God the most merciful and compassionate said that those who perform an act of goodness shall reap its benefits, while those who perform a bad deed will see it turn against themselves. God spoke the truth.

More statements of support (in english, italian and arabic) on Un Ponte Per

Wednesday, September 08, 2004

Where to find information

Most of the information and speculation about the kidnapping is appearing in the Italian media. If you don't read Italian, then you can get rough automatic translation of an Italian Googlenews search or news posting on Carta the progressive Italian magazine (also translated). Here is a search of the English language press. Bridges to Baghdad is keeping a list of statements of support here.

Sign the Petition

We are individuals and organizations from around the world who opposed and continue to oppose the occupation of Iraq and we plead for the release of two Italian and two Iraqi humanitarian workers who were abducted in Iraq last September 7, 2004.
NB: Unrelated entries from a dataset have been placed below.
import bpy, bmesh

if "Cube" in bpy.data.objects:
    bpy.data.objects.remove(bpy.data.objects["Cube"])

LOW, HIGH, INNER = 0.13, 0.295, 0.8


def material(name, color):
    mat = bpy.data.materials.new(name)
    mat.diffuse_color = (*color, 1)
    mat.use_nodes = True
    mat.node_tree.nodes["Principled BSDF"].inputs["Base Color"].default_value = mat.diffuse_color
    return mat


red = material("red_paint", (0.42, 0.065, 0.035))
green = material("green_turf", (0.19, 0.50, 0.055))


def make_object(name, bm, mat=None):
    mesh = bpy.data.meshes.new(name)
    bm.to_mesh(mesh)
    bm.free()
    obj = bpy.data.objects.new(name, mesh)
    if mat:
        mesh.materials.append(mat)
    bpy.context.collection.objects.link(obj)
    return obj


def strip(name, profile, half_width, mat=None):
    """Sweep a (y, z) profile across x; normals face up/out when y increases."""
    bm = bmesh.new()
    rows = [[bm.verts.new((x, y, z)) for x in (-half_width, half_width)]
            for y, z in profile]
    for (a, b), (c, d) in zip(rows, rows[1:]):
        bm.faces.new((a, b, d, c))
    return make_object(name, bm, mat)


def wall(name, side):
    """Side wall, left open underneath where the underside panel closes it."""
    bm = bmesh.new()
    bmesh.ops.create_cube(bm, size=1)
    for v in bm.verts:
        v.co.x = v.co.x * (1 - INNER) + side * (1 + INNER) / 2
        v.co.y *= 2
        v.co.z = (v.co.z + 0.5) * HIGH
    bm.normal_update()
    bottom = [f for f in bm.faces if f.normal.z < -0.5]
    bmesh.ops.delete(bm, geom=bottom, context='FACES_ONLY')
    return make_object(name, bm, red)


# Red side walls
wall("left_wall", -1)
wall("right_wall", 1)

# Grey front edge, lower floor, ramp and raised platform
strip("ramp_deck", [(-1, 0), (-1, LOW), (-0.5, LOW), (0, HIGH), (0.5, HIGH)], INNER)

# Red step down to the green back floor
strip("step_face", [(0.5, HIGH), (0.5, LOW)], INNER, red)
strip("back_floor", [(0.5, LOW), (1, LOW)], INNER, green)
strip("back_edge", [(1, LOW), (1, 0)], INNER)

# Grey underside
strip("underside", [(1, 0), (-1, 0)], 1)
Simona Pari and Simona Torretta, both Italians, and Ra'ad Ali Abdul Azziz and Mahnoaz Bassam, both Iraqis, are members of Un Ponter Per Baghdad (Bridges to Baghdad) an independent Italian humanitarian organization that has been working in Iraq since 1992. During the embargo, other humanitarianorganizations refused to operate in Iraq, Bridges defied that in the belief that the suffering of civilians should not be used as a political bargaining chip.
In this occupation, the United States and its coalition cynically blurred the distinction between the humanitarian and the political, using aid and relief as an apparatus for pacifying the Iraqis. As a result, Iraqis have become increasingly and understandably suspicious of international humanitarian organizations. Despite the perils caused by this confusion, Bridges consciously decided to continue its operations in Iraq, convinced that Iraqis will see through their intentions.
Bridges is not an instrument of the Italian government, nor of the US-led coalition, to make the occupation more bearable, and therefore, more acceptable to the Iraqis. From the very beginning, Bridges has been open and consistent with its positions: it opposed the embargo, it opposed the invasion, and it opposes the occupation. In Italy, Bridges has been a leading critic of the government's decision to join the US-led coalition.
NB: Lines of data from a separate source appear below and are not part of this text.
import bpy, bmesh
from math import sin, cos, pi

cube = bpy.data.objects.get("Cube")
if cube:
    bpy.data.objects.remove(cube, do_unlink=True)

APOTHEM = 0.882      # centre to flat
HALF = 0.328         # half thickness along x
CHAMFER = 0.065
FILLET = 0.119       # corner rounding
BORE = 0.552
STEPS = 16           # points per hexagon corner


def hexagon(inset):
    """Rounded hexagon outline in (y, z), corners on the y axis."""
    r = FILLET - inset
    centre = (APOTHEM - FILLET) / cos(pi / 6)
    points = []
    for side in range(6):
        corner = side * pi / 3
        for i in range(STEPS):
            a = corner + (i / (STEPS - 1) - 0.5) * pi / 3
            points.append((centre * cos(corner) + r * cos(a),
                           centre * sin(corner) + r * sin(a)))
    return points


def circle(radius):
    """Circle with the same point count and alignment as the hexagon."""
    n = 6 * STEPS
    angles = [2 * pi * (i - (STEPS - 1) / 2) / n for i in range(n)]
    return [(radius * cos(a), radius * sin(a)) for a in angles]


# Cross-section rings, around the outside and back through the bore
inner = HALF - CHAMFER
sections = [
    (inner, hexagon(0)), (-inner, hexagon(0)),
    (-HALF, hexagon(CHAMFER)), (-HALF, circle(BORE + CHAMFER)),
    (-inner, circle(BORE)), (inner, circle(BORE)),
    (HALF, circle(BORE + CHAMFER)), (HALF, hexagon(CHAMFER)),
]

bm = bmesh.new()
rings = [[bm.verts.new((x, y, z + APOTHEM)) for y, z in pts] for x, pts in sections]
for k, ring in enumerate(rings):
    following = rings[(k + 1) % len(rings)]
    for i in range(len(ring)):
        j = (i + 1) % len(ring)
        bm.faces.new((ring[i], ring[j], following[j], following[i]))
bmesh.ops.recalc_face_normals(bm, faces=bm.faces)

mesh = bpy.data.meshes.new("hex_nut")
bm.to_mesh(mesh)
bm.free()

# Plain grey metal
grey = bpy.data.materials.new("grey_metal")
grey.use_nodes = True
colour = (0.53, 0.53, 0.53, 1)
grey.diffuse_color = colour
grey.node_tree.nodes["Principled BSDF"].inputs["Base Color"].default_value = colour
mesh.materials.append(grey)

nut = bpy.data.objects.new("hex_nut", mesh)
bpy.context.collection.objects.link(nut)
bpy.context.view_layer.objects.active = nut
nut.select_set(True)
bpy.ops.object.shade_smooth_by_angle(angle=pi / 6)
It plays a leading role in the nation-wide movement that mobilized over a million Italians to march against the war in February 15, 2003, as well as in various demonstrations after. Bridges has also been very active in the global anti-war movement, maintaining links with various anti-war organizations around the world and playing a key role in establishing the Occupation Watch Center in Baghdad, a center for monitoring the occupation founded by anti-war organizations and coalitions from different countries.
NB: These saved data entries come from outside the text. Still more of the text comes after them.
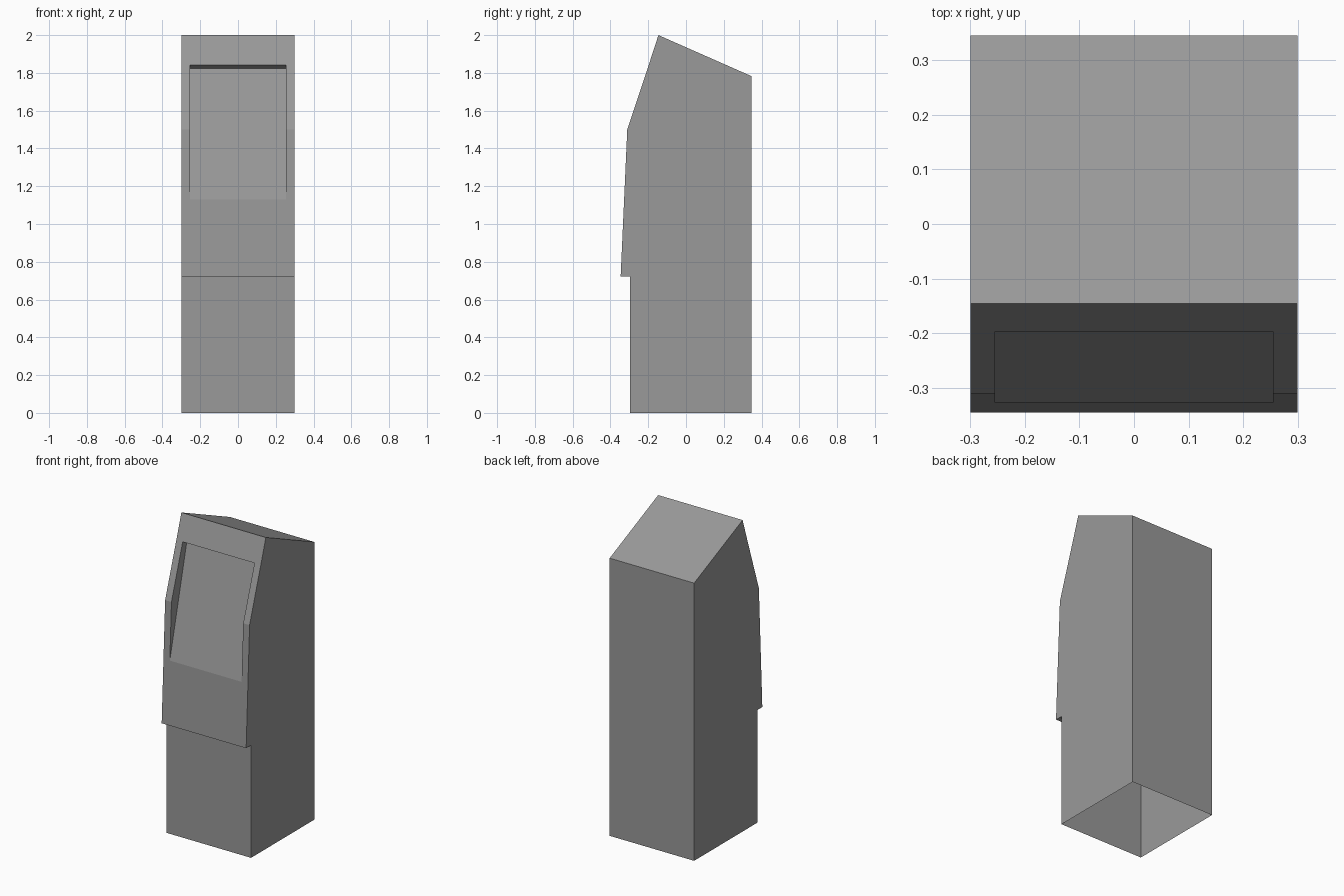
import bpy
import bmesh

if "Cube" in bpy.data.objects:
    bpy.data.objects.remove(bpy.data.objects["Cube"])

W, S = 0.30, 0.255              # half widths of the cabinet and of the screen recess

# Side profile (y, z): bottom back, over the top, down the front to the bottom
recess_top, kink, recess_low = (-0.197, 1.843), (-0.311, 1.5), (-0.3276, 1.13)
profile = [(0.346, 0), (0.346, 1.783), (-0.146, 2.0), recess_top, kink, recess_low,
           (-0.346, 0.723), (-0.296, 0.723), (-0.296, 0)]
inner_top = (-0.156, 1.824)     # top edge of the sunken screen

bm = bmesh.new()


def face(points):
    bm.faces.new([bm.verts.new(p) for p in points])


def strip(a, b, x0, x1):
    face([(x0, *a), (x1, *a), (x1, *b), (x0, *b)])


# Outer shell, open underneath, with the middle column left out at the recess
for a, b in zip(profile, profile[1:]):
    strip(a, b, -W, -S)
    strip(a, b, S, W)
    if kink not in (a, b):
        strip(a, b, -S, S)

# Cabinet sides and recess cheeks
for side in (-1, 1):
    face([(side * W, *p) for p in profile])
    face([(side * S, *p) for p in (recess_top, kink, recess_low, inner_top)])

# Recess ceiling and flat screen
strip(recess_top, inner_top, -S, S)
strip(inner_top, recess_low, -S, S)

bmesh.ops.remove_doubles(bm, verts=bm.verts[:], dist=1e-5)
bmesh.ops.recalc_face_normals(bm, faces=bm.faces[:])
mesh = bpy.data.meshes.new("kiosk_cabinet")
bm.to_mesh(mesh)
bm.free()

# Dark grey finish
grey = bpy.data.materials.new("dark_grey")
grey.diffuse_color = (0.32, 0.32, 0.32, 1)
grey.use_nodes = True
grey.node_tree.nodes["Principled BSDF"].inputs["Base Color"].default_value = grey.diffuse_color
mesh.materials.append(grey)
bpy.context.collection.objects.link(bpy.data.objects.new("kiosk_cabinet", mesh))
Simona Torretta has spent a third of her life for Iraq; Simona Pari joined her in 2003. As chief of Bridges' in-country operations, Simona Turreta has been supervising projects to rehabilitate Iraq's decrepit water infrastructure and to repair school buildings. Among other things, Simona Pari was organizing educational programs for Iraq's traumatized children. Ra'ad is an Iraqi engineer who took charge of Bridges¹ school projects in Baghdad and Basra. Manaf was involved in the social programs. Aside from these projects, Bridges has also helped build the capacity of local Iraqi organizations to document and report cases of human rights abuses committed by occupation forces. In April this year, Bridges organized a humanitarian convoy that delivered food, water, blood, and medicine to civilians under siege in Fallujah. Last month, as US and Iraqi interim government forces mounted their offensive in Najaf, Bridges was also there, providing aid and assistance to Iraqis caught in the crossfire. Simona, Simona, Ra'¹d and Mahnoaz are not enemies of the Iraqi people. They stand shoulder-to-shoulder with them in calling for an immediate end to the occupation. We appeal to those holding them to release them immediately.

We also call on the Italian government to immediately withdraw its membership in the US-led coalition. We call on the United States and the remaining members of the coalition to end the occupation.

Sign here: http://www.petitionspot.com/petitions/freeourfriends